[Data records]
=== Section Start ===

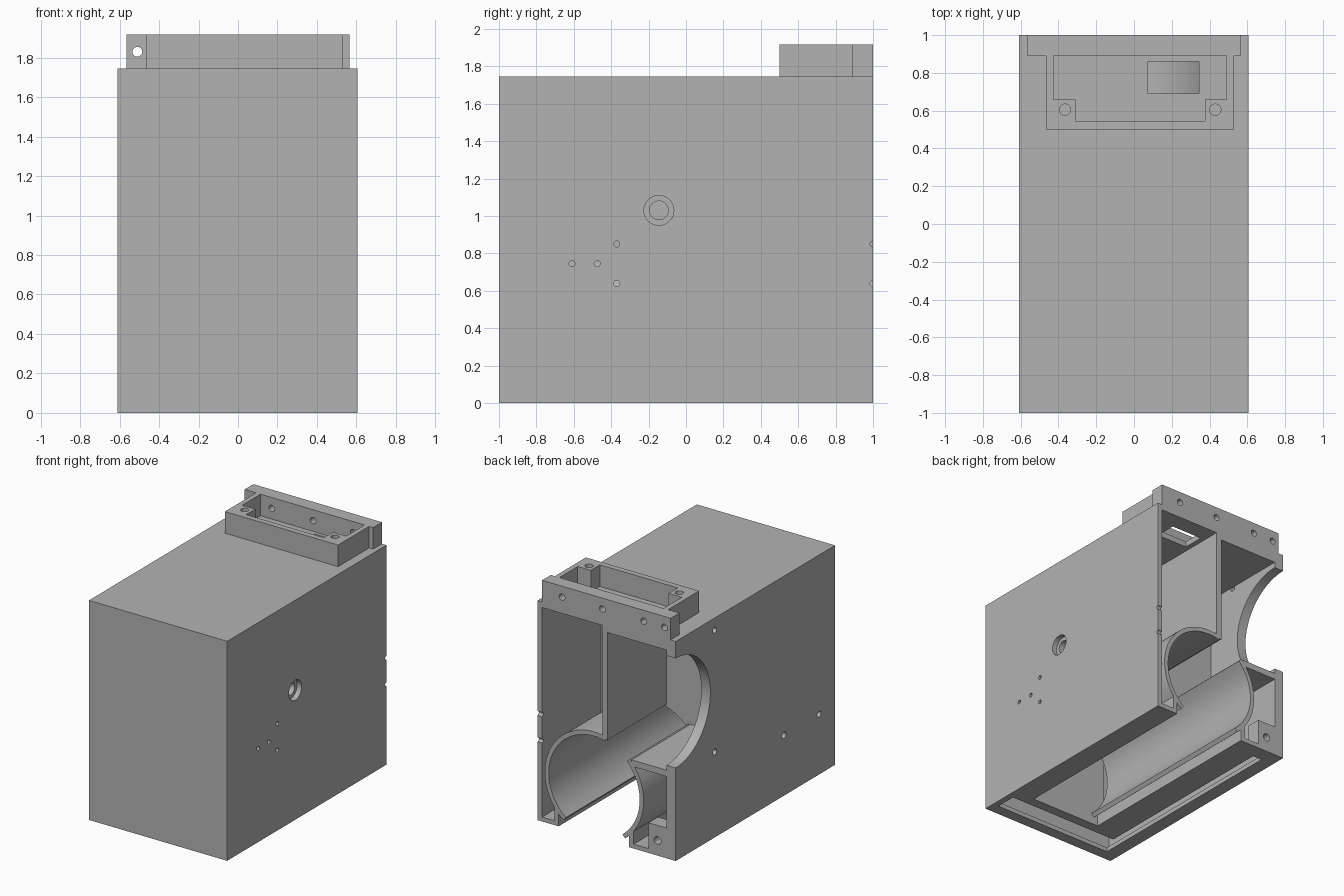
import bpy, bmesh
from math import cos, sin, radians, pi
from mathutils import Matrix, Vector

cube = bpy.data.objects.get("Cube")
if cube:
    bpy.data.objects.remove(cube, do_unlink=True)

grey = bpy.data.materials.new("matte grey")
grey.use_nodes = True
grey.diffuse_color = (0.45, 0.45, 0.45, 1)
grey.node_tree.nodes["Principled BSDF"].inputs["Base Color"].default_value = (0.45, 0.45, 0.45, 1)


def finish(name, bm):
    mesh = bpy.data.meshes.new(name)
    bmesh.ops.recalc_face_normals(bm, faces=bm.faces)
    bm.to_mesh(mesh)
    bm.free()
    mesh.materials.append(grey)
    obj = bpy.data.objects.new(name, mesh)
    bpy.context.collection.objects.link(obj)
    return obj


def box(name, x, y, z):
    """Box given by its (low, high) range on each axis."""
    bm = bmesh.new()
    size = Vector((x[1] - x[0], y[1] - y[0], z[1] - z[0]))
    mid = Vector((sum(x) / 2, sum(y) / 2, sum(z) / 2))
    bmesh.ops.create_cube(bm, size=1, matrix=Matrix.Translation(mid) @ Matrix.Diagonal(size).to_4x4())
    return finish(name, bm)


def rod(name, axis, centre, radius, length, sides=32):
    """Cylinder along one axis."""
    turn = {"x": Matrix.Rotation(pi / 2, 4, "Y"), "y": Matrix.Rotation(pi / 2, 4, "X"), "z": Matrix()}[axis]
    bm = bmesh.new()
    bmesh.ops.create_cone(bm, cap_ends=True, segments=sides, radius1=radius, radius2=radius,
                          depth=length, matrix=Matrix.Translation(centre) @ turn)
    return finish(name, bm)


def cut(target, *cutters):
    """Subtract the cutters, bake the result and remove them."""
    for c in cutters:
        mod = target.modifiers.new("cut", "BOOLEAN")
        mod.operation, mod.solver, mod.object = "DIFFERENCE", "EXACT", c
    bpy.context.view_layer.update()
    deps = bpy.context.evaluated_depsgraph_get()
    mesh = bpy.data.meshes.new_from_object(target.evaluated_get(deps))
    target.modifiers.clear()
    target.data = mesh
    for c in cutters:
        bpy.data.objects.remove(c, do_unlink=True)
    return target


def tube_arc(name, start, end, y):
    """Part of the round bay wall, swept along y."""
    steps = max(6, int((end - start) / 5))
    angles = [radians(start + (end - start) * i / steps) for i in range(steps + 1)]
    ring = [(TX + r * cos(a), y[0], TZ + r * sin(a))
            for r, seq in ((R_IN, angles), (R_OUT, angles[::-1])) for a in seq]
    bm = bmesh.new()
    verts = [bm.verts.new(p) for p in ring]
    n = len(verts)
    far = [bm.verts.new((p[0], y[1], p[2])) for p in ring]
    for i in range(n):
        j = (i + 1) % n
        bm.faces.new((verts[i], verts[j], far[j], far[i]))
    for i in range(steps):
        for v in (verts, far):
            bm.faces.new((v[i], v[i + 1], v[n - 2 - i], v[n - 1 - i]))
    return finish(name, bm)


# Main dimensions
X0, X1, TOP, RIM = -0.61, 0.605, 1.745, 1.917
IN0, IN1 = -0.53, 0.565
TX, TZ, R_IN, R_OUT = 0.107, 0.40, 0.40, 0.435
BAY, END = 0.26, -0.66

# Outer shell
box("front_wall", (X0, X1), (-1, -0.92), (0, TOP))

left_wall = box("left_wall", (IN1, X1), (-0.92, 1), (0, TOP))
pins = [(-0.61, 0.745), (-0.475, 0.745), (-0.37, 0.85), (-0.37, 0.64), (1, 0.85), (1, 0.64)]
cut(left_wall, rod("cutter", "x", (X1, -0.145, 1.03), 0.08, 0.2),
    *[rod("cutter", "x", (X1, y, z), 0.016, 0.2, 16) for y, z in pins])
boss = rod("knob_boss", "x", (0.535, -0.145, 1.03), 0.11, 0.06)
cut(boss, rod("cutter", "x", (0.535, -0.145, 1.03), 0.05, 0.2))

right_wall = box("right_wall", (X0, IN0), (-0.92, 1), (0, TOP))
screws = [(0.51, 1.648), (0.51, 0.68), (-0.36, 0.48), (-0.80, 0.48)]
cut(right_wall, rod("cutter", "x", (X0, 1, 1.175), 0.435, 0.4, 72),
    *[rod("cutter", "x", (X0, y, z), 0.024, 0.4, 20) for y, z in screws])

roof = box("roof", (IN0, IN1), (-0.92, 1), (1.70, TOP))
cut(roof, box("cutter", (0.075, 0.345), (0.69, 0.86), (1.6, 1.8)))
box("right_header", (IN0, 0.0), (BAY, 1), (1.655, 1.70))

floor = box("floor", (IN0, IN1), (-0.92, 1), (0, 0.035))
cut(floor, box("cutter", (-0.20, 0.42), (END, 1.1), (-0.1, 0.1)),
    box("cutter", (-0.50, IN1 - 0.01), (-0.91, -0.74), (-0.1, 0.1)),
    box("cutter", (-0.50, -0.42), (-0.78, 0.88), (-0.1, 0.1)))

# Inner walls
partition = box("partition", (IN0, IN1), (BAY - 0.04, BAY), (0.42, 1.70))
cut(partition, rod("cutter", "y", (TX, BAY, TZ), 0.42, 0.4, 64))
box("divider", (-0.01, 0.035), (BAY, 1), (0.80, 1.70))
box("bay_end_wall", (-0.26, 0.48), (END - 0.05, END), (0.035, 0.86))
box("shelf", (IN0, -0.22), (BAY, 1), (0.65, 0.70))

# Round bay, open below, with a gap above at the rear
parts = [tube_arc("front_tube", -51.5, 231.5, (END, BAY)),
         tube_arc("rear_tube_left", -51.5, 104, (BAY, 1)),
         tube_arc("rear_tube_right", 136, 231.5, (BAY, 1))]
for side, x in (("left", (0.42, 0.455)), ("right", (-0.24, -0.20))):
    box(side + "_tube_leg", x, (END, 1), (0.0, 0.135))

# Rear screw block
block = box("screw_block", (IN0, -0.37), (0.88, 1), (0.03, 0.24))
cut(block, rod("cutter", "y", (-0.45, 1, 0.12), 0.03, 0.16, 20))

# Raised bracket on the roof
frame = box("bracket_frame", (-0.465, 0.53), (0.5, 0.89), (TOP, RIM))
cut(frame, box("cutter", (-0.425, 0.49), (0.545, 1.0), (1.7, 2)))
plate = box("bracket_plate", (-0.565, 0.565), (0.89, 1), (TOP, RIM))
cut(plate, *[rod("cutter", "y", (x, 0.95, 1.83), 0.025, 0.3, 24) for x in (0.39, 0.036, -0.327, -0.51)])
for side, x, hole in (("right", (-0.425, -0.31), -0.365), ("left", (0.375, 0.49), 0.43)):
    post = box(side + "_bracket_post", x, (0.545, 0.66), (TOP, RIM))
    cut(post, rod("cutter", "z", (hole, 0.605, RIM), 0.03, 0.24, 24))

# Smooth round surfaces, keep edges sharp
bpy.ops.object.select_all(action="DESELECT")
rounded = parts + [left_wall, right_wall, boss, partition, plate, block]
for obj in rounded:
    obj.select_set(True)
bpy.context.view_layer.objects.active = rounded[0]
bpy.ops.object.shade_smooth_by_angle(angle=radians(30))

=== Section End ===

▸ WHAT TO DO
A faithful copy of every record is required, with no pictures included.

▸ ANSWER AREA
import bpy, bmesh
from math import cos, sin, radians, pi
from mathutils import Matrix, Vector

cube = bpy.data.objects.get("Cube")
if cube:
    bpy.data.objects.remove(cube, do_unlink=True)

grey = bpy.data.materials.new("matte grey")
grey.use_nodes = True
grey.diffuse_color = (0.45, 0.45, 0.45, 1)
grey.node_tree.nodes["Principled BSDF"].inputs["Base Color"].default_value = (0.45, 0.45, 0.45, 1)


def finish(name, bm):
    mesh = bpy.data.meshes.new(name)
    bmesh.ops.recalc_face_normals(bm, faces=bm.faces)
    bm.to_mesh(mesh)
    bm.free()
    mesh.materials.append(grey)
    obj = bpy.data.objects.new(name, mesh)
    bpy.context.collection.objects.link(obj)
    return obj


def box(name, x, y, z):
    """Box given by its (low, high) range on each axis."""
    bm = bmesh.new()
    size = Vector((x[1] - x[0], y[1] - y[0], z[1] - z[0]))
    mid = Vector((sum(x) / 2, sum(y) / 2, sum(z) / 2))
    bmesh.ops.create_cube(bm, size=1, matrix=Matrix.Translation(mid) @ Matrix.Diagonal(size).to_4x4())
    return finish(name, bm)


def rod(name, axis, centre, radius, length, sides=32):
    """Cylinder along one axis."""
    turn = {"x": Matrix.Rotation(pi / 2, 4, "Y"), "y": Matrix.Rotation(pi / 2, 4, "X"), "z": Matrix()}[axis]
    bm = bmesh.new()
    bmesh.ops.create_cone(bm, cap_ends=True, segments=sides, radius1=radius, radius2=radius,
                          depth=length, matrix=Matrix.Translation(centre) @ turn)
    return finish(name, bm)


def cut(target, *cutters):
    """Subtract the cutters, bake the result and remove them."""
    for c in cutters:
        mod = target.modifiers.new("cut", "BOOLEAN")
        mod.operation, mod.solver, mod.object = "DIFFERENCE", "EXACT", c
    bpy.context.view_layer.update()
    deps = bpy.context.evaluated_depsgraph_get()
    mesh = bpy.data.meshes.new_from_object(target.evaluated_get(deps))
    target.modifiers.clear()
    target.data = mesh
    for c in cutters:
        bpy.data.objects.remove(c, do_unlink=True)
    return target


def tube_arc(name, start, end, y):
    """Part of the round bay wall, swept along y."""
    steps = max(6, int((end - start) / 5))
    angles = [radians(start + (end - start) * i / steps) for i in range(steps + 1)]
    ring = [(TX + r * cos(a), y[0], TZ + r * sin(a))
            for r, seq in ((R_IN, angles), (R_OUT, angles[::-1])) for a in seq]
    bm = bmesh.new()
    verts = [bm.verts.new(p) for p in ring]
    n = len(verts)
    far = [bm.verts.new((p[0], y[1], p[2])) for p in ring]
    for i in range(n):
        j = (i + 1) % n
        bm.faces.new((verts[i], verts[j], far[j], far[i]))
    for i in range(steps):
        for v in (verts, far):
            bm.faces.new((v[i], v[i + 1], v[n - 2 - i], v[n - 1 - i]))
    return finish(name, bm)


# Main dimensions
X0, X1, TOP, RIM = -0.61, 0.605, 1.745, 1.917
IN0, IN1 = -0.53, 0.565
TX, TZ, R_IN, R_OUT = 0.107, 0.40, 0.40, 0.435
BAY, END = 0.26, -0.66

# Outer shell
box("front_wall", (X0, X1), (-1, -0.92), (0, TOP))

left_wall = box("left_wall", (IN1, X1), (-0.92, 1), (0, TOP))
pins = [(-0.61, 0.745), (-0.475, 0.745), (-0.37, 0.85), (-0.37, 0.64), (1, 0.85), (1, 0.64)]
cut(left_wall, rod("cutter", "x", (X1, -0.145, 1.03), 0.08, 0.2),
    *[rod("cutter", "x", (X1, y, z), 0.016, 0.2, 16) for y, z in pins])
boss = rod("knob_boss", "x", (0.535, -0.145, 1.03), 0.11, 0.06)
cut(boss, rod("cutter", "x", (0.535, -0.145, 1.03), 0.05, 0.2))

right_wall = box("right_wall", (X0, IN0), (-0.92, 1), (0, TOP))
screws = [(0.51, 1.648), (0.51, 0.68), (-0.36, 0.48), (-0.80, 0.48)]
cut(right_wall, rod("cutter", "x", (X0, 1, 1.175), 0.435, 0.4, 72),
    *[rod("cutter", "x", (X0, y, z), 0.024, 0.4, 20) for y, z in screws])

roof = box("roof", (IN0, IN1), (-0.92, 1), (1.70, TOP))
cut(roof, box("cutter", (0.075, 0.345), (0.69, 0.86), (1.6, 1.8)))
box("right_header", (IN0, 0.0), (BAY, 1), (1.655, 1.70))

floor = box("floor", (IN0, IN1), (-0.92, 1), (0, 0.035))
cut(floor, box("cutter", (-0.20, 0.42), (END, 1.1), (-0.1, 0.1)),
    box("cutter", (-0.50, IN1 - 0.01), (-0.91, -0.74), (-0.1, 0.1)),
    box("cutter", (-0.50, -0.42), (-0.78, 0.88), (-0.1, 0.1)))

# Inner walls
partition = box("partition", (IN0, IN1), (BAY - 0.04, BAY), (0.42, 1.70))
cut(partition, rod("cutter", "y", (TX, BAY, TZ), 0.42, 0.4, 64))
box("divider", (-0.01, 0.035), (BAY, 1), (0.80, 1.70))
box("bay_end_wall", (-0.26, 0.48), (END - 0.05, END), (0.035, 0.86))
box("shelf", (IN0, -0.22), (BAY, 1), (0.65, 0.70))

# Round bay, open below, with a gap above at the rear
parts = [tube_arc("front_tube", -51.5, 231.5, (END, BAY)),
         tube_arc("rear_tube_left", -51.5, 104, (BAY, 1)),
         tube_arc("rear_tube_right", 136, 231.5, (BAY, 1))]
for side, x in (("left", (0.42, 0.455)), ("right", (-0.24, -0.20))):
    box(side + "_tube_leg", x, (END, 1), (0.0, 0.135))

# Rear screw block
block = box("screw_block", (IN0, -0.37), (0.88, 1), (0.03, 0.24))
cut(block, rod("cutter", "y", (-0.45, 1, 0.12), 0.03, 0.16, 20))

# Raised bracket on the roof
frame = box("bracket_frame", (-0.465, 0.53), (0.5, 0.89), (TOP, RIM))
cut(frame, box("cutter", (-0.425, 0.49), (0.545, 1.0), (1.7, 2)))
plate = box("bracket_plate", (-0.565, 0.565), (0.89, 1), (TOP, RIM))
cut(plate, *[rod("cutter", "y", (x, 0.95, 1.83), 0.025, 0.3, 24) for x in (0.39, 0.036, -0.327, -0.51)])
for side, x, hole in (("right", (-0.425, -0.31), -0.365), ("left", (0.375, 0.49), 0.43)):
    post = box(side + "_bracket_post", x, (0.545, 0.66), (TOP, RIM))
    cut(post, rod("cutter", "z", (hole, 0.605, RIM), 0.03, 0.24, 24))

# Smooth round surfaces, keep edges sharp
bpy.ops.object.select_all(action="DESELECT")
rounded = parts + [left_wall, right_wall, boss, partition, plate, block]
for obj in rounded:
    obj.select_set(True)
bpy.context.view_layer.objects.active = rounded[0]
bpy.ops.object.shade_smooth_by_angle(angle=radians(30))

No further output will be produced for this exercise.